#### DATA TO EXAMINE

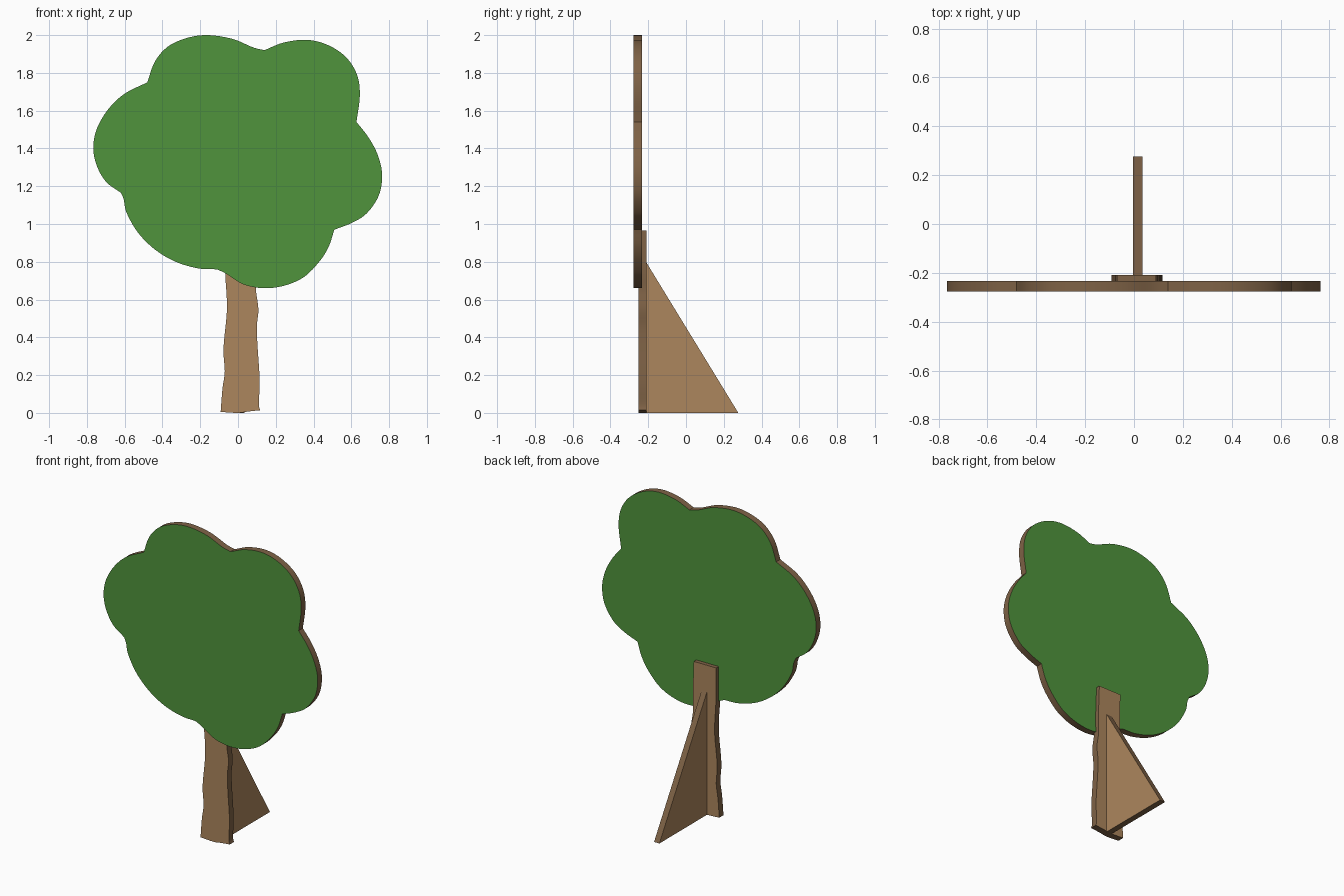
import bpy, bmesh, math
from mathutils import Vector

if "Cube" in bpy.data.objects:
    bpy.data.objects.remove(bpy.data.objects["Cube"])


def material(name, rgb):
    m = bpy.data.materials.new(name)
    m.diffuse_color = (*rgb, 1)
    m.use_nodes = True
    m.node_tree.nodes["Principled BSDF"].inputs["Base Color"].default_value = m.diffuse_color
    return m


green = material("leaf green", (0.080, 0.296, 0.045))
tan = material("light wood", (0.413, 0.238, 0.109))
brown = material("dark wood edge", (0.210, 0.122, 0.061))


def spline(pts, steps=6):
    """Smooth curve through the points, last point left out."""
    p = [Vector(q) for q in pts]
    p = [p[0] * 2 - p[1]] + p + [p[-1] * 2 - p[-2]]
    out = []
    for i in range(1, len(p) - 2):
        a, b, c, d = p[i - 1:i + 3]
        for k in range(steps):
            t = k / steps
            out.append(0.5 * (2 * b + (c - a) * t + (2 * a - 5 * b + 4 * c - d) * t * t
                              + (3 * b - a - 3 * c + d) * t ** 3))
    return out


def board(name, outline, place, lo, hi, face_mat):
    """Cut-out board: flat faces in face_mat, rim in dark wood."""
    bm = bmesh.new()
    front = [bm.verts.new(place(u, v, lo)) for u, v in outline]
    back = [bm.verts.new(place(u, v, hi)) for u, v in outline]
    bm.faces.new(front)
    bm.faces.new(back[::-1])
    n = len(outline)
    for i in range(n):
        j = (i + 1) % n
        f = bm.faces.new((front[j], front[i], back[i], back[j]))
        f.material_index = 1
    bmesh.ops.recalc_face_normals(bm, faces=bm.faces)
    me = bpy.data.meshes.new(name)
    bm.to_mesh(me)
    bm.free()
    me.materials.append(face_mat)
    me.materials.append(brown)
    ob = bpy.data.objects.new(name, me)
    bpy.context.collection.objects.link(ob)
    bpy.ops.object.select_all(action='DESELECT')
    ob.select_set(True)
    bpy.context.view_layer.objects.active = ob
    bpy.ops.object.shade_smooth_by_angle(angle=math.radians(25))
    return ob


def upright(u, v, w):
    return (u, w, v)


def sideways(u, v, w):
    return (w, u, v)


# Leafy crown: six rounded lobes meeting at creases
lobes = [
    [(-.48, 1.75), (-.44, 1.86), (-.37, 1.94), (-.27, 1.985), (-.16, 2.0), (-.03, 1.98), (.08, 1.935), (.14, 1.92)],
    [(.14, 1.92), (.24, 1.96), (.36, 1.975), (.47, 1.95), (.57, 1.885), (.63, 1.79), (.645, 1.68), (.627, 1.54)],
    [(.627, 1.54), (.69, 1.46), (.74, 1.365), (.763, 1.26), (.745, 1.15), (.68, 1.055), (.60, 1.005), (.51, .97)],
    [(.51, .97), (.48, .88), (.43, .80), (.35, .72), (.25, .675), (.14, .66), (.03, .68), (-.06, .735), (-.11, .76)],
    [(-.11, .76), (-.21, .765), (-.33, .80), (-.44, .865), (-.53, .955), (-.59, 1.06), (-.605, 1.13), (-.62, 1.165)],
    [(-.62, 1.165), (-.70, 1.225), (-.75, 1.315), (-.766, 1.41), (-.745, 1.51), (-.685, 1.61), (-.60, 1.69), (-.48, 1.75)],
]
board("leaf_crown", [p for lobe in lobes for p in spline(lobe)], upright, -.277, -.234, green)

# Wavy trunk behind the crown
left = [(-.07, .965), (-.067, .73), (-.06, .62), (-.06, .52), (-.077, .34), (-.07, .22), (-.082, .13), (-.092, .005)]
foot = [(-.092, .005), (.0, .0), (.05, .007), (.117, .014)]
right = [(.117, .014), (.110, .05), (.115, .17), (.103, .36), (.10, .46), (.108, .55), (.095, .65), (.097, .75), (.09, .965)]
trunk = spline(left, 4) + spline(foot, 3) + spline(right, 4) + [Vector(right[-1])]
board("trunk", trunk, upright, -.251, -.208, tan)

# Triangular stand at the back
board("back_stand", [(-.209, 0), (.277, 0), (-.209, .795)], sideways, -.004, .034, tan)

########

EXERCISE BRIEF: Exactly one number is the expected answer: the count of lines in the entries where the word "faces" is found.

ANSWER TO THIS EXERCISE: 5